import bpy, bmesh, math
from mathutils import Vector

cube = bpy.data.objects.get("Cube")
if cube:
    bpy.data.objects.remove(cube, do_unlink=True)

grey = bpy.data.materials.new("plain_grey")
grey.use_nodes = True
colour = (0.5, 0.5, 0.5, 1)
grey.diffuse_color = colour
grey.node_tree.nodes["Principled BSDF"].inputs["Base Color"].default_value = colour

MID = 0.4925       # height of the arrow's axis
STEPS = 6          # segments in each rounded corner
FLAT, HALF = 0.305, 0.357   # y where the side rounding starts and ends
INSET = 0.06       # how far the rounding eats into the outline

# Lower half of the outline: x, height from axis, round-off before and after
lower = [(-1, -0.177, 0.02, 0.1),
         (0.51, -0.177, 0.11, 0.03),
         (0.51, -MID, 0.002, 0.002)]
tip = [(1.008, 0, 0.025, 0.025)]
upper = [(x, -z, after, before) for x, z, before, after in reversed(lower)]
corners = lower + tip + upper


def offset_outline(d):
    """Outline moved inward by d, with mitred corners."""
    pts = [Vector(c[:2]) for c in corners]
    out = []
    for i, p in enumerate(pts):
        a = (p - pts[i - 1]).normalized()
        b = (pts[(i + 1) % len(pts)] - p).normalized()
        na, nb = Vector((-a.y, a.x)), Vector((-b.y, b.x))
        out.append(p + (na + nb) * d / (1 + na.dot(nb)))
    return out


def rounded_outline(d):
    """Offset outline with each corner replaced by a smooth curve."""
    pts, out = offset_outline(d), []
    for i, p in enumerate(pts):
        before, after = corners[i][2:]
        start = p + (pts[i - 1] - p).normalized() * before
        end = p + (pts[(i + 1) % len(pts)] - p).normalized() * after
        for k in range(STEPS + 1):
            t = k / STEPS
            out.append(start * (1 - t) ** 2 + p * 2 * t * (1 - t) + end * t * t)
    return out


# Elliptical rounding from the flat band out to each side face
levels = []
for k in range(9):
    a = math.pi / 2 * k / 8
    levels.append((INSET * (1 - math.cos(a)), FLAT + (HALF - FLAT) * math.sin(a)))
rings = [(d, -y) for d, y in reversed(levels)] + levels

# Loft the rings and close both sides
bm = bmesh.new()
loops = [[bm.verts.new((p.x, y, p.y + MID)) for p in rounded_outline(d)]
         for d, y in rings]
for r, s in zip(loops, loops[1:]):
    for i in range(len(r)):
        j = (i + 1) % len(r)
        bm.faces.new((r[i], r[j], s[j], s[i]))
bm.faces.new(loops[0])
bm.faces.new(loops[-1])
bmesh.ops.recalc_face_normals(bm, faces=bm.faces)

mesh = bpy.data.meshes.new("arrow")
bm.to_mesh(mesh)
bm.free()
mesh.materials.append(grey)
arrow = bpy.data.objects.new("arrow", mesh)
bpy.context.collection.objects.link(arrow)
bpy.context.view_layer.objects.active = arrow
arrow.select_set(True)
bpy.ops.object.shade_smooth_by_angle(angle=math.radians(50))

ACTIVITY: Repeat all the material above, matching every character.

TASK OUTPUT:
import bpy, bmesh, math
from mathutils import Vector

cube = bpy.data.objects.get("Cube")
if cube:
    bpy.data.objects.remove(cube, do_unlink=True)

grey = bpy.data.materials.new("plain_grey")
grey.use_nodes = True
colour = (0.5, 0.5, 0.5, 1)
grey.diffuse_color = colour
grey.node_tree.nodes["Principled BSDF"].inputs["Base Color"].default_value = colour

MID = 0.4925       # height of the arrow's axis
STEPS = 6          # segments in each rounded corner
FLAT, HALF = 0.305, 0.357   # y where the side rounding starts and ends
INSET = 0.06       # how far the rounding eats into the outline

# Lower half of the outline: x, height from axis, round-off before and after
lower = [(-1, -0.177, 0.02, 0.1),
         (0.51, -0.177, 0.11, 0.03),
         (0.51, -MID, 0.002, 0.002)]
tip = [(1.008, 0, 0.025, 0.025)]
upper = [(x, -z, after, before) for x, z, before, after in reversed(lower)]
corners = lower + tip + upper


def offset_outline(d):
    """Outline moved inward by d, with mitred corners."""
    pts = [Vector(c[:2]) for c in corners]
    out = []
    for i, p in enumerate(pts):
        a = (p - pts[i - 1]).normalized()
        b = (pts[(i + 1) % len(pts)] - p).normalized()
        na, nb = Vector((-a.y, a.x)), Vector((-b.y, b.x))
        out.append(p + (na + nb) * d / (1 + na.dot(nb)))
    return out


def rounded_outline(d):
    """Offset outline with each corner replaced by a smooth curve."""
    pts, out = offset_outline(d), []
    for i, p in enumerate(pts):
        before, after = corners[i][2:]
        start = p + (pts[i - 1] - p).normalized() * before
        end = p + (pts[(i + 1) % len(pts)] - p).normalized() * after
        for k in range(STEPS + 1):
            t = k / STEPS
            out.append(start * (1 - t) ** 2 + p * 2 * t * (1 - t) + end * t * t)
    return out


# Elliptical rounding from the flat band out to each side face
levels = []
for k in range(9):
    a = math.pi / 2 * k / 8
    levels.append((INSET * (1 - math.cos(a)), FLAT + (HALF - FLAT) * math.sin(a)))
rings = [(d, -y) for d, y in reversed(levels)] + levels

# Loft the rings and close both sides
bm = bmesh.new()
loops = [[bm.verts.new((p.x, y, p.y + MID)) for p in rounded_outline(d)]
         for d, y in rings]
for r, s in zip(loops, loops[1:]):
    for i in range(len(r)):
        j = (i + 1) % len(r)
        bm.faces.new((r[i], r[j], s[j], s[i]))
bm.faces.new(loops[0])
bm.faces.new(loops[-1])
bmesh.ops.recalc_face_normals(bm, faces=bm.faces)

mesh = bpy.data.meshes.new("arrow")
bm.to_mesh(mesh)
bm.free()
mesh.materials.append(grey)
arrow = bpy.data.objects.new("arrow", mesh)
bpy.context.collection.objects.link(arrow)
bpy.context.view_layer.objects.active = arrow
arrow.select_set(True)
bpy.ops.object.shade_smooth_by_angle(angle=math.radians(50))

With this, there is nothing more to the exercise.